Talking of which, during the down-time I also went to Thorndon Country Park, home to 95% of the dogs in Essex, on a Redpoll hunt. I still need Mealy Redpoll for my London year-list, and had dipped them here before about a month ago. Then, they were in a few largish flocks, but were extremely flighty and never landed long enough for me to get a scope pointed at them, let alone look through it. This time the large flocks had dispersed into much smaller groups, but at least they were more settled. One of the first groups I scoped contained a very interesting-looking bird with good white wing-bars, somewhat of a prequistite for a Mealy Redpoll. It was also paler than its beigy-browny congeners, but didn't have the typical frosty appearance of a true good'un. I didn't notice any appreciable size difference, I forgot that criteria at the time, and having come a cropper with Redpolls early on in my birding career, I was loathe to commit. I know, a photo that I can ask for opinions on. Excellent idea, so out with the camera, but just I was lining it up for a shot (and indeed had pressed the shutter only to be stymied by a twig) the whole lot flew off. I saw the bird again, it was relatively easy to pick out - another good sign - but try as I might I couldn't get a clinching photograph. Then news of the Shag that I had dipped the previous day came up, and so I abandoned the Redpolls and went off twitching again. So far I have not counted it in the total as I'm planning to go back for another try. If I fail though, it's going to go on. Win win I believe the expression is.

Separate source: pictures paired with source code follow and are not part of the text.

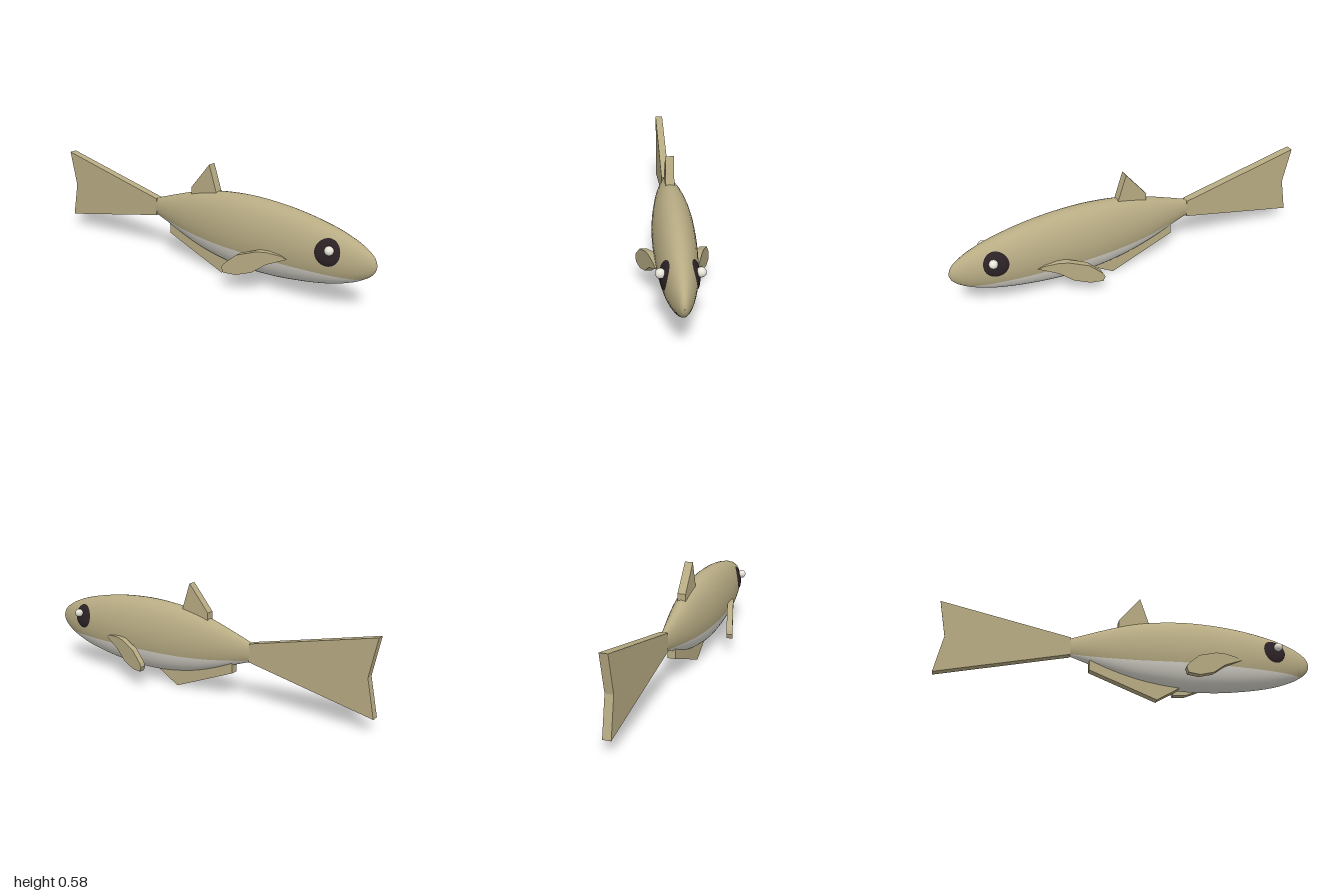
import * as THREE from 'three';

const mat = (name, color) => Object.assign(new THREE.MeshStandardMaterial({ color }), { name });

// Body stations: z, top y, bottom y, half width
const STATIONS = [
  [1, 0.267, 0.267, 0], [0.99, 0.298, 0.236, 0.016], [0.97, 0.323, 0.212, 0.027],
  [0.94, 0.344, 0.19, 0.039], [0.89, 0.37, 0.163, 0.055], [0.8, 0.402, 0.13, 0.075],
  [0.7, 0.426, 0.106, 0.088], [0.6, 0.444, 0.089, 0.097], [0.5, 0.456, 0.076, 0.102],
  [0.4, 0.462, 0.069, 0.105], [0.3, 0.463, 0.067, 0.105], [0.2, 0.457, 0.074, 0.101],
  [0.1, 0.445, 0.088, 0.092], [0, 0.425, 0.109, 0.08], [-0.1, 0.396, 0.139, 0.065],
  [-0.2, 0.362, 0.175, 0.046], [-0.3, 0.326, 0.21, 0.026], [-0.35, 0.306, 0.228, 0.015],
  [-0.36, 0.267, 0.267, 0],
];
const heights = new THREE.CatmullRomCurve3(
  STATIONS.map(s => new THREE.Vector3(s[0], s[1], s[2])), false, 'catmullrom', 0.5);
const widths = new THREE.CatmullRomCurve3(
  STATIONS.map(s => new THREE.Vector3(s[0], s[3], 0)), false, 'catmullrom', 0.5);

function section(t) {
  const h = heights.getPoint(t);
  return { z: h.x, cy: (h.y + h.z) / 2, ry: Math.max((h.y - h.z) / 2, 1e-4), rx: Math.max(widths.getPoint(t).y, 1e-4) };
}

// Half width of the body surface at a given height and depth
function surfaceX(y, z) {
  let lo = 0, hi = 1;
  for (let i = 0; i < 30; i++) {
    const mid = (lo + hi) / 2;
    if (heights.getPoint(mid).x > z) lo = mid; else hi = mid;
  }
  const s = section(lo);
  return s.rx * Math.sqrt(Math.max(0, 1 - ((y - s.cy) / s.ry) ** 2));
}

// Elliptical loops, each split at the belly line into a back arc and a belly arc
function bodyGeometry() {
  const rings = 72, up = 24, low = 16, n = up + low;
  const pos = [], back = [], belly = [];
  for (let i = 0; i <= rings; i++) {
    const { z, cy, ry, rx } = section(i / rings);
    const line = 0.19 + 0.16 * Math.max(0, 0.15 - z) ** 2;
    const a = Math.asin(THREE.MathUtils.clamp((line - cy) / ry, -1, 1));
    for (let j = 0; j < n; j++) {
      const ang = j <= up
        ? a + (Math.PI - 2 * a) * j / up
        : Math.PI - a + (Math.PI + 2 * a) * (j - up) / low;
      pos.push(rx * Math.cos(ang), cy + ry * Math.sin(ang), z);
    }
  }
  for (let i = 0; i < rings; i++) {
    for (let j = 0; j < n; j++) {
      const k = (j + 1) % n;
      const a = i * n + j, b = i * n + k, c = a + n, d = b + n;
      (j < up ? back : belly).push(a, c, b, b, c, d);
    }
  }
  const g = new THREE.BufferGeometry();
  g.setAttribute('position', new THREE.Float32BufferAttribute(pos, 3));
  g.setIndex([...back, ...belly]);
  g.addGroup(0, back.length, 0);
  g.addGroup(back.length, belly.length, 1);
  g.computeVertexNormals();
  return g;
}

// Flat fin from a (z, y) outline, thickness centred on x = 0
function finGeometry(outline, thickness) {
  const shape = new THREE.Shape(outline.map(([z, y]) => new THREE.Vector2(-z, y)));
  const g = new THREE.ExtrudeGeometry(shape, { depth: thickness, bevelEnabled: false });
  return g.translate(0, 0, -thickness / 2).rotateY(Math.PI / 2);
}

// Shallow oval dome that follows the side of the body
function eyeGeometry(side) {
  const rings = 8, segs = 32;
  const g = new THREE.RingGeometry(0.0001, 1, segs, rings).rotateY(side * Math.PI / 2);
  const p = g.attributes.position;
  for (let i = 0; i < p.count; i++) {
    const r2 = Math.min(1, p.getY(i) ** 2 + p.getZ(i) ** 2);
    const y = 0.306 + 0.067 * p.getY(i), z = 0.78 + 0.062 * p.getZ(i);
    p.setXYZ(i, side * (surfaceX(y, z) + 0.009 * Math.sqrt(1 - r2) + 0.001), y, z);
  }
  g.computeVertexNormals();
  return g;
}

export function createModel() {
  const olive = mat('olive skin', 0xb8ac84);
  const pale = mat('pale belly', 0xdbd8ce);
  const dark = mat('dark eye', 0x2c2226);
  const white = mat('eye glint', 0xeeebdf);

  const model = new THREE.Group();
  model.name = 'fish';
  const add = (name, geometry, material) => {
    const mesh = new THREE.Mesh(geometry, material);
    mesh.name = name;
    model.add(mesh);
    return mesh;
  };

  add('body', bodyGeometry(), [olive, pale]);

  // Fins on the centre line
  add('tailFin', finGeometry(
    [[-0.32, 0.317], [-1, 0.465], [-0.96, 0.267], [-1, 0.07], [-0.32, 0.22]], 0.042), olive);
  add('dorsalFin', finGeometry(
    [[0.1, 0.43], [0.05, 0.582], [-0.066, 0.44], [-0.066, 0.36], [0.1, 0.36]], 0.044), olive);
  add('analFin', finGeometry(
    [[0.26, 0.075], [0.135, 0], [-0.22, 0.14], [-0.22, 0.2], [0.1, 0.15]], 0.044), olive);

  // Paired parts
  const paddle = [[0.58, 0.225], [0.55, 0.238], [0.48, 0.245], [0.43, 0.24], [0.33, 0.205],
    [0.265, 0.145], [0.255, 0.125], [0.265, 0.098], [0.33, 0.097], [0.41, 0.125], [0.48, 0.18]];
  for (const side of [1, -1]) {
    const label = side > 0 ? 'left' : 'right';

    // Pectoral fin flares outward towards its rear tip
    const fin = finGeometry(paddle, 0.035);
    const p = fin.attributes.position;
    for (let i = 0; i < p.count; i++) {
      p.setX(i, p.getX(i) + side * (0.082 + 0.27 * (0.58 - p.getZ(i))));
    }
    fin.computeVertexNormals();
    add(label + 'PectoralFin', fin, olive);

    add(label + 'Eye', eyeGeometry(side), dark);
    add(label + 'EyeGlint', new THREE.SphereGeometry(0.023, 20, 14), white)
      .position.set(side * 0.089, 0.326, 0.797);
  }
  return model;
}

Jono, If you look for your own birds you will never dip .Forget about the listssssssssss.ReplyDelete